Stored data:
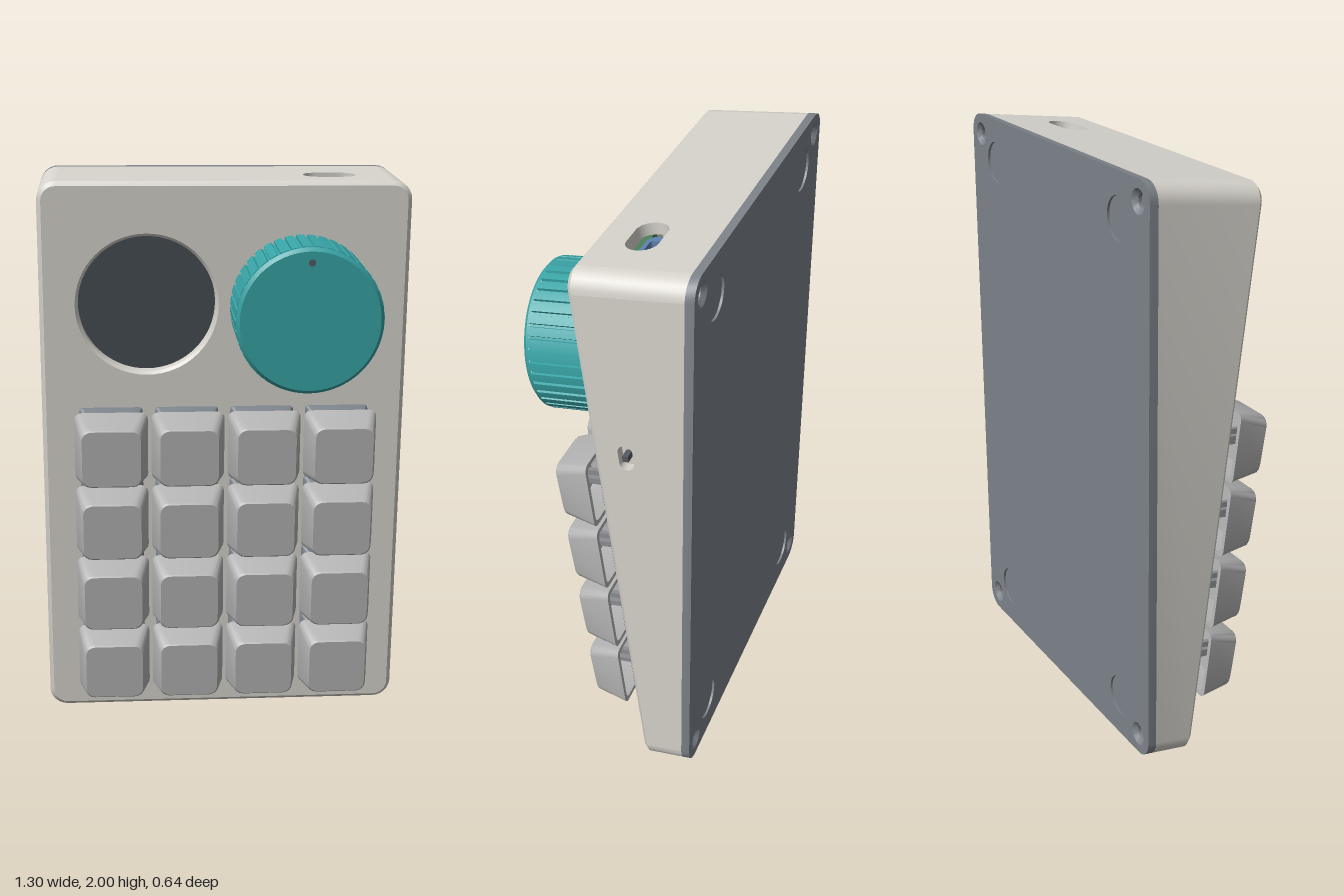
import * as THREE from 'three';
import { toCreasedNormals } from 'three/addons/utils/BufferGeometryUtils.js';

// The case leans forward: local y runs up its face, local z points out of it.
const TILT = THREE.MathUtils.degToRad(7);
const S = Math.sin(TILT), C = Math.cos(TILT), T = Math.tan(TILT);
const Z0 = -0.158;                    // world z of the face's bottom edge
const W = 0.645, L = 1.965, R = 0.065, BEVEL = 0.015; // half width, face length, corner
const BACK = -0.325, SEAM = -0.295;   // world z of the base plate's two sides
const atPlane = (v, z) => (z - Z0 - v * S) / C; // local z where a vertical plane lies

const mat = (color, side = THREE.FrontSide) => new THREE.MeshStandardMaterial({ color, side });
const M = {
  shell: mat(0xd6d3cc, THREE.DoubleSide), plate: mat(0x7d838a, THREE.DoubleSide),
  cap: mat(0xb4b4b4), housing: mat(0x7a8188), stem: mat(0x8a8d90), knob: mat(0x38a3a5),
  screen: mat(0x454c54), port: mat(0x5f82b0), board: mat(0x4a8058), dark: mat(0x555a60),
};

function add(parent, name, geometry, material, x = 0, y = 0, z = 0) {
  const mesh = new THREE.Mesh(geometry, material);
  mesh.name = name;
  mesh.position.set(x, y, z);
  parent.add(mesh);
  return mesh;
}

// Rounded rectangle, counter-clockwise from the bottom right corner; z may depend on y.
function ring(hw, hh, r, z = 0, cy = 0, seg = 6) {
  const pts = [];
  for (let c = 0; c < 4; c++) {
    const sx = c < 2 ? 1 : -1, sy = c === 1 || c === 2 ? 1 : -1;
    for (let i = 0; i <= seg; i++) {
      const a = (c - 1 + i / seg) * Math.PI / 2;
      const x = sx * (hw - r) + r * Math.cos(a), y = cy + sy * (hh - r) + r * Math.sin(a);
      pts.push(new THREE.Vector3(x, y, typeof z === 'function' ? z(y) : z));
    }
  }
  return pts;
}

// Skin a series of loops; skip(band, segment) leaves openings.
function loft(loops, { start = false, end = false, skip = () => false } = {}) {
  const pts = [], n = loops[0].length;
  for (let i = 0; i + 1 < loops.length; i++) for (let k = 0; k < n; k++) {
    if (skip(i, k)) continue;
    const j = (k + 1) % n, [p, q] = [loops[i], loops[i + 1]];
    pts.push(p[k], p[j], q[j], p[k], q[j], q[k]);
  }
  const fan = (loop, flip) => {
    const mid = loop.reduce((m, p) => m.add(p), new THREE.Vector3()).divideScalar(n);
    loop.forEach((p, k) => {
      const q = loop[(k + 1) % n];
      pts.push(mid, flip ? q : p, flip ? p : q);
    });
  };
  if (start) fan(loops[0], true);
  if (end) fan(loops.at(-1), false);
  return toCreasedNormals(new THREE.BufferGeometry().setFromPoints(pts), 0.5);
}

const circle = (x, y, r) => new THREE.Path().absarc(x, y, r, 0, Math.PI * 2);

// Slot with round ends, its long side along the shape's x or y.
function slot(cx, cy, length, width, alongY) {
  const [hw, hh] = alongY ? [width / 2, length / 2] : [length / 2, width / 2];
  return new THREE.Path(ring(hw, hh, width / 2 - 0.0005).map(p => new THREE.Vector2(p.x + cx, p.y + cy)));
}

const extrude = (shape, depth) =>
  toCreasedNormals(new THREE.ExtrudeGeometry(shape, { depth, bevelEnabled: false, curveSegments: 32 }), 0.5);

const turn = (points, seg = 48) =>
  toCreasedNormals(new THREE.LatheGeometry(points.map(p => new THREE.Vector2(...p)), seg).rotateX(Math.PI / 2), 0.5);

function buildCase(body) {
  const wall = 0.04, mid = L / 2;
  // Rim and side walls; the right and top flats are separate pieces with slots
  add(body, 'caseShell', loft([
    ring(W, mid, R, y => atPlane(y, SEAM), mid),
    ring(W, mid, R, -BEVEL, mid),
    ring(W - BEVEL, mid - BEVEL, R - BEVEL, 0, mid),
  ], { skip: (band, k) => band === 0 && (k === 6 || k === 13) }), M.shell);

  const face = new THREE.Shape(ring(W - BEVEL, mid - BEVEL, R - BEVEL, 0, mid));
  face.holes.push(circle(-0.272, 1.538, 0.25));
  add(body, 'facePanel', new THREE.ShapeGeometry(face, 32), M.shell);

  const [X, Y, Z] = [[1, 0, 0], [0, 1, 0], [0, 0, 1]].map(a => new THREE.Vector3(...a));
  const v2 = (x, y) => new THREE.Vector2(x, y);
  const side = new THREE.Shape([v2(R, atPlane(R, SEAM)), v2(L - R, atPlane(L - R, SEAM)),
    v2(L - R, -BEVEL), v2(R, -BEVEL)]);
  side.holes.push(slot(1.33, -0.11, 0.09, 0.05, false));
  add(body, 'switchWall', extrude(side, wall)
    .applyMatrix4(new THREE.Matrix4().makeBasis(Y, Z, X)), M.shell, W - wall);

  const n = atPlane(L, SEAM);
  const top = new THREE.Shape([v2(n, R - W), v2(-BEVEL, R - W), v2(-BEVEL, W - R), v2(n, W - R)]);
  top.holes.push(slot(-0.16, 0.375, 0.185, 0.105, true));
  add(body, 'portWall', extrude(top, wall)
    .applyMatrix4(new THREE.Matrix4().makeBasis(Z, X, Y)), M.shell, 0, L - wall);

  // Power switch behind the side slot
  add(body, 'switchBody', new THREE.BoxGeometry(0.04, 0.14, 0.08), M.shell, W - 0.055, 1.33, -0.11);
  add(body, 'switchNub', new THREE.BoxGeometry(0.05, 0.02, 0.02), M.dark, W - 0.02, 1.33, -0.11);

  // Cable port and its small board behind the top slot
  const rim = new THREE.Shape(ring(0.095, 0.045, 0.03));
  rim.holes.push(new THREE.Path(ring(0.065, 0.03, 0.01)));
  add(body, 'portShell', extrude(rim, 0.1).rotateX(-Math.PI / 2), M.port, 0.375, L - 0.15, -0.17);
  add(body, 'portTongue', new THREE.BoxGeometry(0.13, 0.1, 0.06), M.port, 0.375, L - 0.13, -0.17);
  add(body, 'portBoard', new THREE.BoxGeometry(0.3, 0.5, 0.025), M.board, 0.375, L - 0.31, -0.112);

  // Round display in a chamfered recess
  add(body, 'displayBezel', turn([[0.25, 0], [0.24, -0.01], [0.24, -0.055]], 64), M.shell, -0.272, 1.538);
  add(body, 'display', new THREE.CircleGeometry(0.242, 64), M.screen, -0.272, 1.538, -0.05);
}

function buildKnob(body) {
  const knob = new THREE.Group();
  knob.name = 'knob';
  knob.position.set(0.268, 1.535, 0);
  body.add(knob);
  // Grooved grip
  const pts = [], count = 40;
  for (let i = 0; i < count; i++) {
    for (const [f, r] of [[0, 0.252], [0.35, 0.252], [0.7, 0.252], [0.75, 0.243], [0.95, 0.243]]) {
      const a = (i + f) / count * Math.PI * 2;
      pts.push(new THREE.Vector2(r * Math.cos(a), r * Math.sin(a)));
    }
  }
  add(knob, 'knobGrip', extrude(new THREE.Shape(pts), 0.222), M.knob, 0, 0, 0.02);
  // Chamfered front with a dimple marker
  const front = new THREE.Shape().absarc(0, 0, 0.238, 0, Math.PI * 2);
  front.holes.push(circle(0, 0.2, 0.012));
  add(knob, 'knobFront', new THREE.ShapeGeometry(front, 64), M.knob, 0, 0, 0.262);
  add(knob, 'knobChamfer', loft([[0.25, 0.24], [0.25, 0.25], [0.238, 0.262]].map(([r, z]) =>
    ring(r, r, r, z, 0, 16))), M.knob);
  add(knob, 'knobMarker', new THREE.CircleGeometry(0.014, 20), M.dark, 0, 0.2, 0.256);
  add(knob, 'knobShaft', new THREE.CylinderGeometry(0.06, 0.06, 0.06, 32).rotateX(Math.PI / 2), M.dark);
}

function buildKeys(body) {
  // Hollow tapered cap whose top sits slightly low, as on a sculpted key
  const cap = loft([
    ring(0.095, 0.095, 0.025, 0.2, -0.007, 4), ring(0.112, 0.109, 0.02, 0.104, 0, 4),
    ring(0.128, 0.124, 0.025, 0.104, 0, 4),
    ring(0.106, 0.104, 0.034, y => 0.221 + 0.03 * y, -0.007, 4),
    ring(0.101, 0.099, 0.032, y => 0.227 + 0.03 * y, -0.007, 4),
  ], { start: true, end: true });
  const housing = loft([
    ring(0.112, 0.112, 0.012, -0.02, 0, 3), ring(0.112, 0.112, 0.012, 0.008, 0, 3),
    ring(0.078, 0.074, 0.012, 0.082, 0, 3),
  ], { end: true });
  const bars = [new THREE.BoxGeometry(0.056, 0.018, 0.13), new THREE.BoxGeometry(0.018, 0.056, 0.13)];
  for (let row = 0; row < 4; row++) for (let col = 0; col < 4; col++) {
    const key = new THREE.Group();
    key.name = `key${row + 1}_${col + 1}`;
    key.position.set((col - 1.5) * 0.268, 1.057 - row * 0.268, 0);
    add(key, 'keySwitch', housing, M.housing);
    bars.forEach(bar => add(key, 'keyStem', bar, M.stem, 0, 0, 0.14));
    add(key, 'keyCap', cap, M.cap);
    body.add(key);
  }
}

function buildBase(root) {
  const base = new THREE.Group();
  base.name = 'base';
  root.add(base);
  const hh = L / C / 2, cy = hh - (BACK - Z0) * T;
  const shape = new THREE.Shape(ring(W, hh, R, 0, cy));
  const countersink = turn([[0.04, 0], [0.024, -0.014], [0.024, -0.026], [0, -0.026]], 24).rotateY(Math.PI);
  for (const sx of [-1, 1]) for (const sy of [-1, 1]) {
    const sink = [sx * (W - 0.07), cy + sy * (hh - 0.07)], pad = [sx * (W - 0.195), cy + sy * (hh - 0.15)];
    shape.holes.push(circle(...sink, 0.04), circle(...pad, 0.072));
    add(base, 'screwHole', countersink, M.plate, ...sink, BACK);
    add(base, 'footPad', new THREE.CircleGeometry(0.074, 32).rotateY(Math.PI), M.plate, ...pad, BACK + 0.008);
  }
  // Plate edges follow the lean of the case
  const plate = extrude(shape, SEAM - BACK);
  plate.applyMatrix4(new THREE.Matrix4().set(1, 0, 0, 0, 0, 1, -T, 0, 0, 0, 1, 0, 0, 0, 0, 1));
  add(base, 'basePlate', plate, M.plate, 0, 0, BACK);
}

export function createModel() {
  const root = new THREE.Group();
  root.name = 'macroPad';
  const body = new THREE.Group();
  body.name = 'body';
  body.rotation.x = TILT;
  body.position.z = Z0;
  root.add(body);
  buildCase(body);
  buildKnob(body);
  buildKeys(body);
  buildBase(root);
  root.position.x = -0.003;
  return root;
}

## Exercise description
Copy out each line of the records where the word "skip" appears.

## Exercise response
// Skin a series of loops; skip(band, segment) leaves openings.
function loft(loops, { start = false, end = false, skip = () => false } = {}) {
    if (skip(i, k)) continue;
  ], { skip: (band, k) => band === 0 && (k === 6 || k === 13) }), M.shell);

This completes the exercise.